[[ Given information, beginning ]]

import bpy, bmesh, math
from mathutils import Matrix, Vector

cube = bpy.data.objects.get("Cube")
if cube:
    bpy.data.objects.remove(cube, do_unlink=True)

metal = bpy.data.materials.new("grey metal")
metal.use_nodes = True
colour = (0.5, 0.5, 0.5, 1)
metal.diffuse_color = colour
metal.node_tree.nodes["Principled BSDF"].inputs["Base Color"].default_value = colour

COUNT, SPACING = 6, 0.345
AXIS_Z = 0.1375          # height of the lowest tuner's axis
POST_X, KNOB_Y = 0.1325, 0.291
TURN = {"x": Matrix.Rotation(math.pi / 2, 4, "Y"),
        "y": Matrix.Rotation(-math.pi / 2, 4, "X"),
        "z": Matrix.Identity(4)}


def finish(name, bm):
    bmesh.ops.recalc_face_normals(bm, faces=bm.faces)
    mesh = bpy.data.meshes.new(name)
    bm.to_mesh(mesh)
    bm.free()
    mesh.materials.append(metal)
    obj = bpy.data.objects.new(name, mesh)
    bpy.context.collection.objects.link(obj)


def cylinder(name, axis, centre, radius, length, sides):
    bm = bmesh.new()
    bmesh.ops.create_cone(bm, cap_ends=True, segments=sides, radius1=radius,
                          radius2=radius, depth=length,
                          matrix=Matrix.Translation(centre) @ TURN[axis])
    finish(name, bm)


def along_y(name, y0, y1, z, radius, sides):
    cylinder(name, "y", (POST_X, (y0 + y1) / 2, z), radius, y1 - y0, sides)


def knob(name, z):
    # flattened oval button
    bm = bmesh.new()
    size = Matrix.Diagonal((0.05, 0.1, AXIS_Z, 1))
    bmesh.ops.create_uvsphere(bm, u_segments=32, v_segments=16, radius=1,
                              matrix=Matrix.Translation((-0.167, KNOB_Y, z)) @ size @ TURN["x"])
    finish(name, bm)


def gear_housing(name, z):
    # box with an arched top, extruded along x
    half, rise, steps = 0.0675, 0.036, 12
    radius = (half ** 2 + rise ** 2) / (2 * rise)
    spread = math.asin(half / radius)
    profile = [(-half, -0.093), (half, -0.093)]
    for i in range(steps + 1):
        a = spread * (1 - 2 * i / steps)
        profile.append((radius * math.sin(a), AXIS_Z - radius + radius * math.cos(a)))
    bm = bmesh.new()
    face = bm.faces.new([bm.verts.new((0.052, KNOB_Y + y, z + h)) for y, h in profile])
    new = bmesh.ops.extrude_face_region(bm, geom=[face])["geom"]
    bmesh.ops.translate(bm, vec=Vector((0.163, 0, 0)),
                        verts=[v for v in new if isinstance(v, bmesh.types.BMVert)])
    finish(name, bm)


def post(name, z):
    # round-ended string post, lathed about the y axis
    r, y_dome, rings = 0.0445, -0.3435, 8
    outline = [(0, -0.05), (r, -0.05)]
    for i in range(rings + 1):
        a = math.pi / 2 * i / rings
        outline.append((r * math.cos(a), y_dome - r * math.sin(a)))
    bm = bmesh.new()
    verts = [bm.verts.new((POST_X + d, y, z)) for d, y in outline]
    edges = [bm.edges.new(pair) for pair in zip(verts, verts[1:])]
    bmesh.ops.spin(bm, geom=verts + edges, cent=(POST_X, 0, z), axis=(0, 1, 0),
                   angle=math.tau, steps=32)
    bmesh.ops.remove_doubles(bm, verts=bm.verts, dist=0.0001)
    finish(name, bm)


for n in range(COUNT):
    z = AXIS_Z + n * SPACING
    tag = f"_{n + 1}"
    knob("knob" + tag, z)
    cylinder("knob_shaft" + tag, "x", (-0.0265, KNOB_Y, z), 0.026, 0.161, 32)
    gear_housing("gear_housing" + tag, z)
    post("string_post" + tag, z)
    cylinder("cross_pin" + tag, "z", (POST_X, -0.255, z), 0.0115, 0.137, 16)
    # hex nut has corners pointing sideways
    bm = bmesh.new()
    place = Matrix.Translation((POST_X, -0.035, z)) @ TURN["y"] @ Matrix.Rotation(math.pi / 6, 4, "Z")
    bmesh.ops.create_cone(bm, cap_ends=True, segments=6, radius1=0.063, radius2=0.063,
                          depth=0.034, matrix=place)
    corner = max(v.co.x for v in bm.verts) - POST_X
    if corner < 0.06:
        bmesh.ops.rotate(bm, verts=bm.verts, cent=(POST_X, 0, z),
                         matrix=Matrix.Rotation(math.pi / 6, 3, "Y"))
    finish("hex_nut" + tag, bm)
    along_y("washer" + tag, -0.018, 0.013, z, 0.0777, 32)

[[ Given information, end ]]

▶ Your goal
Write the material above out in full, exactly as it reads.

▶ Answer to the problem
import bpy, bmesh, math
from mathutils import Matrix, Vector

cube = bpy.data.objects.get("Cube")
if cube:
    bpy.data.objects.remove(cube, do_unlink=True)

metal = bpy.data.materials.new("grey metal")
metal.use_nodes = True
colour = (0.5, 0.5, 0.5, 1)
metal.diffuse_color = colour
metal.node_tree.nodes["Principled BSDF"].inputs["Base Color"].default_value = colour

COUNT, SPACING = 6, 0.345
AXIS_Z = 0.1375          # height of the lowest tuner's axis
POST_X, KNOB_Y = 0.1325, 0.291
TURN = {"x": Matrix.Rotation(math.pi / 2, 4, "Y"),
        "y": Matrix.Rotation(-math.pi / 2, 4, "X"),
        "z": Matrix.Identity(4)}


def finish(name, bm):
    bmesh.ops.recalc_face_normals(bm, faces=bm.faces)
    mesh = bpy.data.meshes.new(name)
    bm.to_mesh(mesh)
    bm.free()
    mesh.materials.append(metal)
    obj = bpy.data.objects.new(name, mesh)
    bpy.context.collection.objects.link(obj)


def cylinder(name, axis, centre, radius, length, sides):
    bm = bmesh.new()
    bmesh.ops.create_cone(bm, cap_ends=True, segments=sides, radius1=radius,
                          radius2=radius, depth=length,
                          matrix=Matrix.Translation(centre) @ TURN[axis])
    finish(name, bm)


def along_y(name, y0, y1, z, radius, sides):
    cylinder(name, "y", (POST_X, (y0 + y1) / 2, z), radius, y1 - y0, sides)


def knob(name, z):
    # flattened oval button
    bm = bmesh.new()
    size = Matrix.Diagonal((0.05, 0.1, AXIS_Z, 1))
    bmesh.ops.create_uvsphere(bm, u_segments=32, v_segments=16, radius=1,
                              matrix=Matrix.Translation((-0.167, KNOB_Y, z)) @ size @ TURN["x"])
    finish(name, bm)


def gear_housing(name, z):
    # box with an arched top, extruded along x
    half, rise, steps = 0.0675, 0.036, 12
    radius = (half ** 2 + rise ** 2) / (2 * rise)
    spread = math.asin(half / radius)
    profile = [(-half, -0.093), (half, -0.093)]
    for i in range(steps + 1):
        a = spread * (1 - 2 * i / steps)
        profile.append((radius * math.sin(a), AXIS_Z - radius + radius * math.cos(a)))
    bm = bmesh.new()
    face = bm.faces.new([bm.verts.new((0.052, KNOB_Y + y, z + h)) for y, h in profile])
    new = bmesh.ops.extrude_face_region(bm, geom=[face])["geom"]
    bmesh.ops.translate(bm, vec=Vector((0.163, 0, 0)),
                        verts=[v for v in new if isinstance(v, bmesh.types.BMVert)])
    finish(name, bm)


def post(name, z):
    # round-ended string post, lathed about the y axis
    r, y_dome, rings = 0.0445, -0.3435, 8
    outline = [(0, -0.05), (r, -0.05)]
    for i in range(rings + 1):
        a = math.pi / 2 * i / rings
        outline.append((r * math.cos(a), y_dome - r * math.sin(a)))
    bm = bmesh.new()
    verts = [bm.verts.new((POST_X + d, y, z)) for d, y in outline]
    edges = [bm.edges.new(pair) for pair in zip(verts, verts[1:])]
    bmesh.ops.spin(bm, geom=verts + edges, cent=(POST_X, 0, z), axis=(0, 1, 0),
                   angle=math.tau, steps=32)
    bmesh.ops.remove_doubles(bm, verts=bm.verts, dist=0.0001)
    finish(name, bm)


for n in range(COUNT):
    z = AXIS_Z + n * SPACING
    tag = f"_{n + 1}"
    knob("knob" + tag, z)
    cylinder("knob_shaft" + tag, "x", (-0.0265, KNOB_Y, z), 0.026, 0.161, 32)
    gear_housing("gear_housing" + tag, z)
    post("string_post" + tag, z)
    cylinder("cross_pin" + tag, "z", (POST_X, -0.255, z), 0.0115, 0.137, 16)
    # hex nut has corners pointing sideways
    bm = bmesh.new()
    place = Matrix.Translation((POST_X, -0.035, z)) @ TURN["y"] @ Matrix.Rotation(math.pi / 6, 4, "Z")
    bmesh.ops.create_cone(bm, cap_ends=True, segments=6, radius1=0.063, radius2=0.063,
                          depth=0.034, matrix=place)
    corner = max(v.co.x for v in bm.verts) - POST_X
    if corner < 0.06:
        bmesh.ops.rotate(bm, verts=bm.verts, cent=(POST_X, 0, z),
                         matrix=Matrix.Rotation(math.pi / 6, 3, "Y"))
    finish("hex_nut" + tag, bm)
    along_y("washer" + tag, -0.018, 0.013, z, 0.0777, 32)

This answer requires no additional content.